*EXERCISE BRIEF:* Could you print each entry below verbatim while omitting the pictures?

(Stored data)
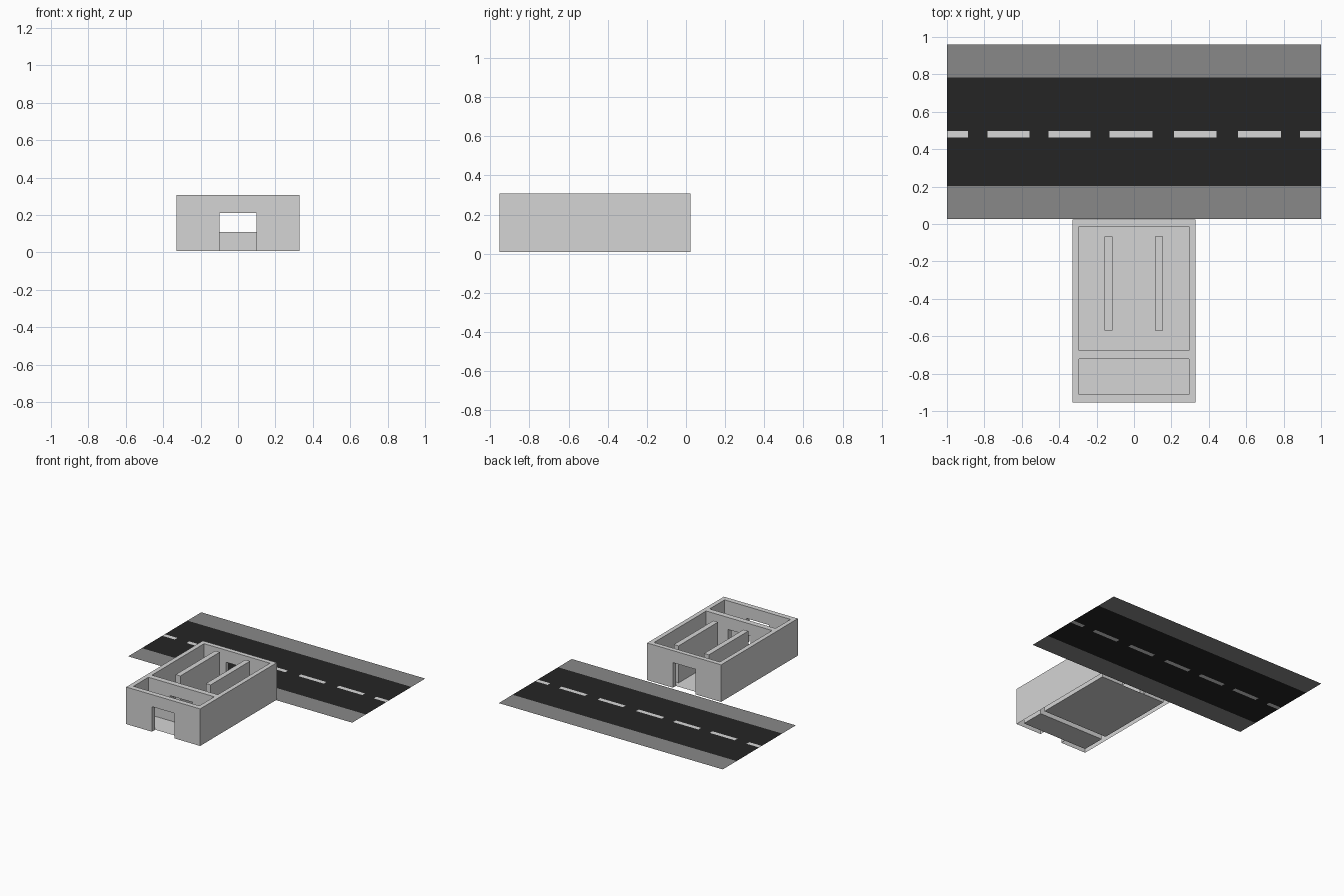
import bpy, bmesh
from mathutils import Matrix, Vector

if "Cube" in bpy.data.objects:
    bpy.data.objects.remove(bpy.data.objects["Cube"])


def material(name, v):
    m = bpy.data.materials.new(name)
    m.diffuse_color = (v, v, v, 1)
    m.use_nodes = True
    m.node_tree.nodes["Principled BSDF"].inputs["Base Color"].default_value = m.diffuse_color
    return m


plaster = material("light_plaster", 0.66)
asphalt = material("asphalt", 0.018)
paving = material("paving_grey", 0.25)
paint = material("road_paint", 0.68)


def new_object(name, bm, *mats):
    me = bpy.data.meshes.new(name)
    bm.to_mesh(me)
    bm.free()
    ob = bpy.data.objects.new(name, me)
    bpy.context.collection.objects.link(ob)
    for m in mats:
        me.materials.append(m)
    return ob


def box(name, lo, hi, mat=plaster):
    lo, hi = Vector(lo), Vector(hi)
    bm = bmesh.new()
    bmesh.ops.create_cube(bm, size=1, matrix=Matrix.Translation((lo + hi) / 2)
                          @ Matrix.Diagonal((*(hi - lo), 1)))
    return new_object(name, bm, mat)


def open_bottom(ob, level):
    bm = bmesh.new()
    bm.from_mesh(ob.data)
    bm.normal_update()
    down = [f for f in bm.faces if f.normal.z < -0.9 and f.calc_center_median().z < level]
    bmesh.ops.delete(bm, geom=down, context='FACES')
    bm.to_mesh(ob.data)
    bm.free()


BASE, TOP = 0.008, 0.307
ROOMS = {"hall": (-0.677, -0.013), "porch": (-0.912, -0.722)}

# outer, middle and back walls: one block with rooms and openings cut out
walls = box("house_walls", (-0.33, -0.954, BASE), (0.33, 0.024, TOP))
cutters = [box(n + "_cutter", (-0.294, y0, -0.2), (0.294, y1, 0.5))
           for n, (y0, y1) in ROOMS.items()]
cutters += [
    box("front_door_cutter", (-0.1, -1.0, -0.1), (0.1, -0.88, 0.21)),
    box("back_door_cutter", (-0.1, -0.05, -0.1), (0.1, 0.1, 0.21)),
    box("window_cutter", (-0.1, -0.75, 0.11), (0.1, -0.65, 0.21)),
]
for c in cutters:
    c.hide_render = True
    mod = walls.modifiers.new(c.name, 'BOOLEAN')
    mod.operation, mod.solver, mod.object = 'DIFFERENCE', 'EXACT', c
deps = bpy.context.evaluated_depsgraph_get()
cut_mesh = bpy.data.meshes.new_from_object(walls.evaluated_get(deps))
walls.modifiers.clear()
walls.data = cut_mesh
for c in cutters:
    bpy.data.objects.remove(c)
open_bottom(walls, 0.05)

# floor sheets inside each room
for n, (y0, y1) in ROOMS.items():
    bm = bmesh.new()
    bm.faces.new([bm.verts.new((x, y, BASE)) for x, y in
                  ((-0.294, y0), (0.294, y0), (0.294, y1), (-0.294, y1))])
    new_object(n + "_floor", bm, plaster)

# two free-standing partitions in the hall
for side, x in (("left", -0.136), ("right", 0.134)):
    p = box(side + "_partition", (x - 0.021, -0.57, BASE), (x + 0.021, -0.067, TOP))
    open_bottom(p, 0.05)

# flat street, split into cells: paving bands, asphalt and painted dashes
dashes = [(-1, -0.888), (-0.783, -0.56), (-0.458, -0.233), (-0.13, 0.098),
          (0.215, 0.442), (0.556, 0.786), (0.888, 1)]
xs = [x for d in dashes for x in d]
ys = [0.028, 0.202, 0.462, 0.496, 0.783, 0.959]
bm = bmesh.new()
grid = [[bm.verts.new((x, y, 0)) for x in xs] for y in ys]
for j in range(len(ys) - 1):
    for i in range(len(xs) - 1):
        f = bm.faces.new((grid[j][i], grid[j][i + 1], grid[j + 1][i + 1], grid[j + 1][i]))
        if j in (0, 4):
            f.material_index = 1
        elif j == 2 and i % 2 == 0:
            f.material_index = 2
new_object("street", bm, asphalt, paving, paint)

*TASK RESULT:*
import bpy, bmesh
from mathutils import Matrix, Vector

if "Cube" in bpy.data.objects:
    bpy.data.objects.remove(bpy.data.objects["Cube"])


def material(name, v):
    m = bpy.data.materials.new(name)
    m.diffuse_color = (v, v, v, 1)
    m.use_nodes = True
    m.node_tree.nodes["Principled BSDF"].inputs["Base Color"].default_value = m.diffuse_color
    return m


plaster = material("light_plaster", 0.66)
asphalt = material("asphalt", 0.018)
paving = material("paving_grey", 0.25)
paint = material("road_paint", 0.68)


def new_object(name, bm, *mats):
    me = bpy.data.meshes.new(name)
    bm.to_mesh(me)
    bm.free()
    ob = bpy.data.objects.new(name, me)
    bpy.context.collection.objects.link(ob)
    for m in mats:
        me.materials.append(m)
    return ob


def box(name, lo, hi, mat=plaster):
    lo, hi = Vector(lo), Vector(hi)
    bm = bmesh.new()
    bmesh.ops.create_cube(bm, size=1, matrix=Matrix.Translation((lo + hi) / 2)
                          @ Matrix.Diagonal((*(hi - lo), 1)))
    return new_object(name, bm, mat)


def open_bottom(ob, level):
    bm = bmesh.new()
    bm.from_mesh(ob.data)
    bm.normal_update()
    down = [f for f in bm.faces if f.normal.z < -0.9 and f.calc_center_median().z < level]
    bmesh.ops.delete(bm, geom=down, context='FACES')
    bm.to_mesh(ob.data)
    bm.free()


BASE, TOP = 0.008, 0.307
ROOMS = {"hall": (-0.677, -0.013), "porch": (-0.912, -0.722)}

# outer, middle and back walls: one block with rooms and openings cut out
walls = box("house_walls", (-0.33, -0.954, BASE), (0.33, 0.024, TOP))
cutters = [box(n + "_cutter", (-0.294, y0, -0.2), (0.294, y1, 0.5))
           for n, (y0, y1) in ROOMS.items()]
cutters += [
    box("front_door_cutter", (-0.1, -1.0, -0.1), (0.1, -0.88, 0.21)),
    box("back_door_cutter", (-0.1, -0.05, -0.1), (0.1, 0.1, 0.21)),
    box("window_cutter", (-0.1, -0.75, 0.11), (0.1, -0.65, 0.21)),
]
for c in cutters:
    c.hide_render = True
    mod = walls.modifiers.new(c.name, 'BOOLEAN')
    mod.operation, mod.solver, mod.object = 'DIFFERENCE', 'EXACT', c
deps = bpy.context.evaluated_depsgraph_get()
cut_mesh = bpy.data.meshes.new_from_object(walls.evaluated_get(deps))
walls.modifiers.clear()
walls.data = cut_mesh
for c in cutters:
    bpy.data.objects.remove(c)
open_bottom(walls, 0.05)

# floor sheets inside each room
for n, (y0, y1) in ROOMS.items():
    bm = bmesh.new()
    bm.faces.new([bm.verts.new((x, y, BASE)) for x, y in
                  ((-0.294, y0), (0.294, y0), (0.294, y1), (-0.294, y1))])
    new_object(n + "_floor", bm, plaster)

# two free-standing partitions in the hall
for side, x in (("left", -0.136), ("right", 0.134)):
    p = box(side + "_partition", (x - 0.021, -0.57, BASE), (x + 0.021, -0.067, TOP))
    open_bottom(p, 0.05)

# flat street, split into cells: paving bands, asphalt and painted dashes
dashes = [(-1, -0.888), (-0.783, -0.56), (-0.458, -0.233), (-0.13, 0.098),
          (0.215, 0.442), (0.556, 0.786), (0.888, 1)]
xs = [x for d in dashes for x in d]
ys = [0.028, 0.202, 0.462, 0.496, 0.783, 0.959]
bm = bmesh.new()
grid = [[bm.verts.new((x, y, 0)) for x in xs] for y in ys]
for j in range(len(ys) - 1):
    for i in range(len(xs) - 1):
        f = bm.faces.new((grid[j][i], grid[j][i + 1], grid[j + 1][i + 1], grid[j + 1][i]))
        if j in (0, 4):
            f.material_index = 1
        elif j == 2 and i % 2 == 0:
            f.material_index = 2
new_object("street", bm, asphalt, paving, paint)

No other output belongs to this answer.